U-M Opens Law Clinic for Student Startups
The entrepreneurial ecosystem at the University of Michigan quietly added another layer last year with the establishment of a law clinic that offers free legal services to student entrepreneurs. Described by officials as a first at the university, the clinic is joining the growing number of similar endeavors on college campuses across the nation as entrepreneurship is increasingly presented as a viable career path to new graduates.
Dana Thompson, one of the U-M professors spearheading the effort, says the clinic offers assistance with a full range of services: corporate formation, protecting or transferring intellectual property, financial documents, contracts, and copyright materials. Thompson says the clinic also does employment law work.
Thompson says that not only do student entrepreneurs benefit, but the law students staffing the clinic are also exposed to entrepreneurs and their legal needs, should they choose to go down that career path. The clinic gets pro bono support from Brooks Kushman, a Southfield, MI-based IP law firm. Ben Stasa, a Brooks Kushman attorney working with the students, says his firm was interested in the collaboration because it was looking for ways to get more involved with the early-stage startup community and the ways they’re bolstering Michigan’s economy.
“We saw that startups don’t often have the tools to protect their assets or IP,” Stasa noted. “It’s one-stop shopping for us. We didn’t have to track down startups to help—they’ve already been through a filtering system.”
Thompson says that filtering process includes asking students to outline what their project is, how far along it is, and if they have mentors. “We’re looking for the ‘beyond idea’ stage,” Thompson adds. “Maybe they have a prototype or customers. And we do need strong, committed founders.” Thompson says they ask for startup mentors so they can vet the companies and gauge how serious they are and whether they’ve put money into it. “Seeing skin in the game is helpful.”
The clinic works on a semester-by-semester basis, and approximately 10 student ventures are accepted each semester depending on what’s left hanging on the docket from the previous semester. The law students come after they’ve taken a course that specializes in the needs of entrepreneurial clients. The law students help with the heavy lifting, and then Stasa or one of his fellow attorneys look the work over and advise changes, if needed. At the end, the law students hand the work off to Brooks Kushman. “We become responsible for it and end up filing the paperwork,” Stasa explains.

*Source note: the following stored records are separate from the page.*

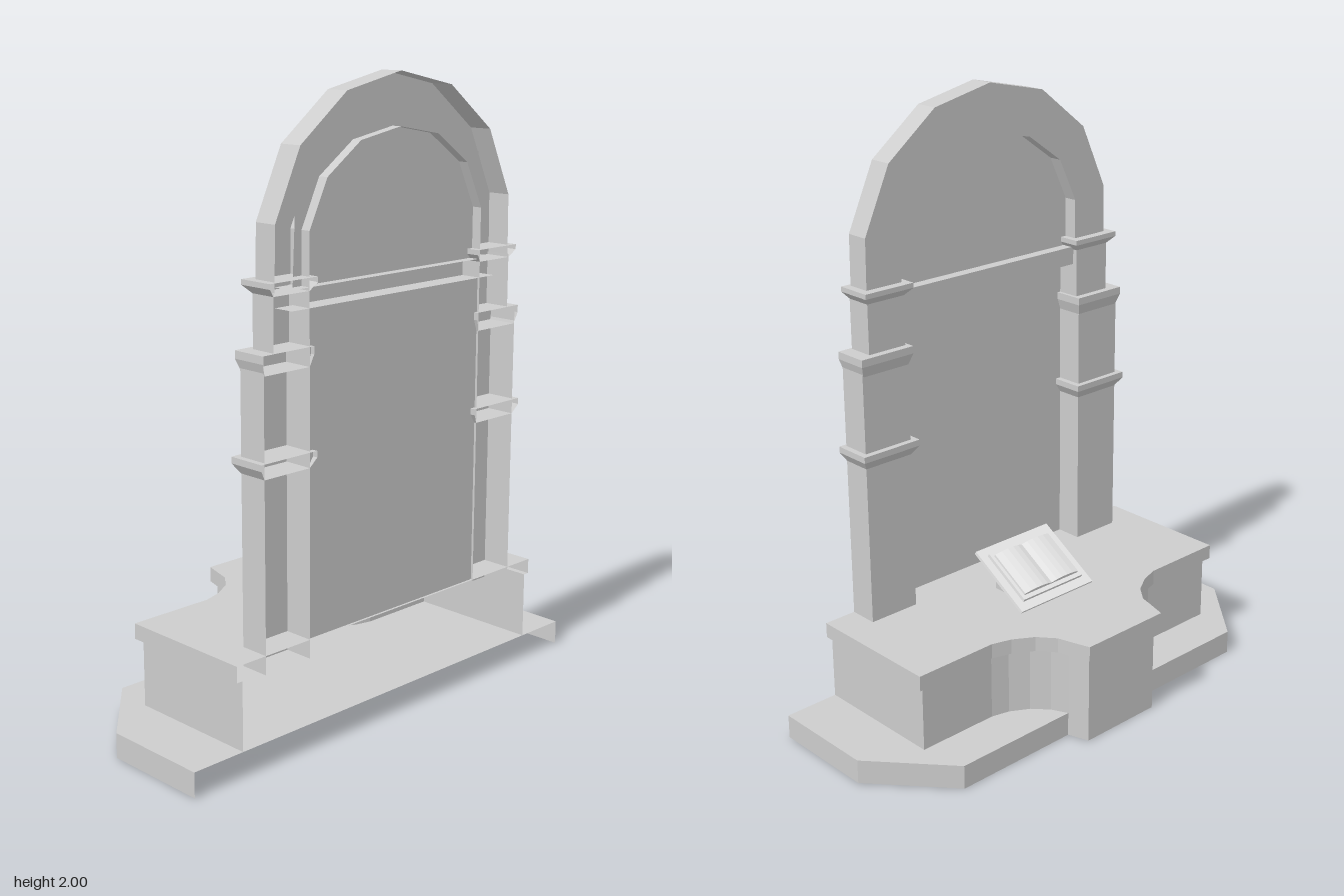
import * as THREE from 'three';

const BACK = 0.338;

export function createModel() {
  const group = new THREE.Group();
  group.name = 'altar';
  const make = (name, color) => {
    const m = new THREE.MeshStandardMaterial({ color, flatShading: true, side: THREE.DoubleSide });
    m.name = name;
    return m;
  };
  const stone = make('stone', 0xcccccc);
  const paper = make('paper', 0xf0f0f0);

  function add(name, geo, mat = stone, parent = group) {
    const mesh = new THREE.Mesh(geo, mat);
    mesh.name = name;
    parent.add(mesh);
    return mesh;
  }

  // Open strip swept between two placements of the same 2D path
  function ribbon(path, a, b) {
    const pos = [];
    for (let i = 0; i < path.length - 1; i++) {
      const [p, q] = [path[i], path[i + 1]];
      for (const v of [a(p), b(p), a(q), a(q), b(p), b(q)]) pos.push(...v);
    }
    const g = new THREE.BufferGeometry();
    g.setAttribute('position', new THREE.Float32BufferAttribute(pos, 3));
    g.computeVertexNormals();
    return g;
  }
  const upright = (path, y0, y1) => ribbon(path, ([x, z]) => [x, y0, z], ([x, z]) => [x, y1, z]);
  const deep = (path, z0, z1) => ribbon(path, ([x, y]) => [x, y, z0], ([x, y]) => [x, y, z1]);

  const shape = pts => new THREE.ShapeGeometry(new THREE.Shape(pts.map(p => new THREE.Vector2(...p))));
  const level = (pts, y) => shape(pts.map(([x, z]) => [x, -z])).rotateX(-Math.PI / 2).translate(0, y, 0);
  const facing = (pts, z) => shape(pts).translate(0, 0, z);

  // Complete a path running from +x to the middle with its mirror image
  const mirror = half => [...half, ...half.filter(p => p[0] > 0).reverse().map(([x, v]) => [-x, v])];

  // Step
  const step = mirror([[0.825, BACK], [0.825, -0.02], [0.61, -0.268]]);
  add('stepTop', level(step, 0.08));
  add('stepSides', upright([...step.slice(0, 3), [0.17, -0.268]], 0, 0.08));
  add('stepSides', upright([[-0.17, -0.268], ...step.slice(3)], 0, 0.08));
  add('plinth', upright(mirror([[0.17, -0.268], [0.148, -0.338]]), 0, 0.08));

  // Altar body with concave corners and a projecting centre
  const body = mirror([[0.64, BACK], [0.64, -0.115], [0.36, -0.115], [0.3, -0.13],
    [0.24, -0.165], [0.195, -0.215], [0.17, -0.268], [0.148, -0.338]]);
  const slab = mirror([[0.66, BACK], [0.66, -0.13], [0.37, -0.13], [0.305, -0.15],
    [0.24, -0.19], [0.195, -0.245], [0.184, -0.285], [0.163, -0.355]]);
  add('altarBody', upright(body, 0.08, 0.3));
  add('altarSlabEdge', upright(slab, 0.3, 0.35));
  add('altarSlabTop', level(slab, 0.35));
  add('altarSlabUnderside', level([...slab, ...[...body].reverse()], 0.3));

  // Moulding that flares upward, open at the rear
  function moulding(x0, x1, z, y0, y1, out) {
    const at = (d, y) => [[x1 + d, y, BACK + d * 0.5], [x1 + d, y, z - d], [x0 - d, y, z - d], [x0 - d, y, BACK + d * 0.5]];
    const low = at(0, y0), mid = at(out, y0 + (y1 - y0) * 0.6), top = at(out, y1);
    const idx = [0, 1, 2, 3];
    const g = new THREE.Group();
    g.name = 'moulding';
    add('flare', ribbon(idx, i => low[i], i => mid[i]), stone, g);
    add('band', ribbon(idx, i => mid[i], i => top[i]), stone, g);
    add('cap', level(top.map(p => [p[0], p[2]]), y1), stone, g);
    add('underside', level(low.map(p => [p[0], p[2]]), y0), stone, g);
    return g;
  }

  // Pilasters
  for (const side of [1, -1]) {
    const p = new THREE.Group();
    p.name = side > 0 ? 'leftPilaster' : 'rightPilaster';
    const channel = (x, z) => [[x, BACK], [x, z], [0.37, z], [0.37, BACK]];
    add('lowerShaft', upright(channel(0.548, 0.24), 0.29, 1.24), stone, p);
    add('upperShaft', upright(channel(0.51, 0.252), 1.24, 1.41), stone, p);
    p.add(moulding(0.37, 0.548, 0.24, 0.88, 0.93, 0.02));
    p.add(moulding(0.37, 0.545, 0.24, 1.18, 1.24, 0.012));
    p.add(moulding(0.37, 0.51, 0.252, 1.4, 1.44, 0.022));
    if (side < 0) p.traverse(o => {
      if (o.isMesh) {
        const a = o.geometry.attributes.position;
        for (let i = 0; i < a.count; i++) a.setX(i, -a.getX(i));
        const index = o.geometry.index;
        if (index) index.array.reverse();
        else for (let i = 0; i < a.count; i += 3) {
          const v = new THREE.Vector3().fromBufferAttribute(a, i);
          const w = new THREE.Vector3().fromBufferAttribute(a, i + 1);
          a.setXYZ(i, w.x, w.y, w.z);
          a.setXYZ(i + 1, v.x, v.y, v.z);
        }
        o.geometry.computeVertexNormals();
      }
    });
    group.add(p);
  }

  // Main panel and crossbeam
  add('panel', facing([[-0.37, 0.35], [0.37, 0.35], [0.37, 1.35], [-0.37, 1.35]], 0.33));
  add('crossbeam', upright([[0.37, 0.268], [-0.37, 0.268]], 1.35, 1.41));
  for (const y of [1.35, 1.41])
    add('crossbeamShelf', level([[-0.44, 0.268], [0.44, 0.268], [0.44, BACK], [-0.44, BACK]], y));

  // Arch with a recessed backing
  const outer = mirror([[0.505, 1.41], [0.502, 1.6], [0.405, 1.81], [0.222, 1.952], [0, 2]]);
  const inner = mirror([[0.37, 1.41], [0.37, 1.57], [0.3, 1.715], [0.165, 1.81], [0, 1.84]]);
  add('archFace', facing([...outer, ...[...inner].reverse()], 0.26));
  add('archOuterEdge', deep(outer, 0.26, BACK));
  add('archReveal', deep(inner, 0.26, BACK));
  add('archBacking', facing(mirror([[0.405, 1.41], [0.39, 1.74], [0, 1.955]]), 0.305));

  // Book stand, sloping down toward -z
  add('standLeg', new THREE.BoxGeometry(0.2, 0.1, 0.035).translate(0.004, 0.398, 0.127));
  const stand = new THREE.Group();
  stand.name = 'bookStand';
  stand.position.set(0.004, 0.42, 0.066);
  stand.rotation.x = -0.55;
  group.add(stand);
  add('standPlate', new THREE.BoxGeometry(0.32, 0.012, 0.262), paper, stand);
  add('bookCover', new THREE.BoxGeometry(0.264, 0.012, 0.2).translate(0, 0.012, 0), paper, stand);

  // Open pages, arched on each side of the spine
  const pages = new THREE.Shape();
  pages.moveTo(-0.12, 0.016);
  pages.lineTo(-0.12, 0.026);
  pages.quadraticCurveTo(-0.05, 0.044, 0, 0.024);
  pages.quadraticCurveTo(0.05, 0.044, 0.12, 0.026);
  pages.lineTo(0.12, 0.016);
  const pageGeo = new THREE.ExtrudeGeometry(pages, { depth: 0.17, bevelEnabled: false, curveSegments: 5 });
  add('bookPages', pageGeo.translate(0, 0, -0.085), paper, stand);

  return group;
}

Since the clinic began operating in January 2012, it has gotten over 100 applications from student startups. One of its clients, Fetchnotes, went on to a TechStars Boston residency. MyFab5 and Pico Spray are other clients. “We’ve had some success stories along the way and I expect, as time goes on, we’ll have more,” Thompson says.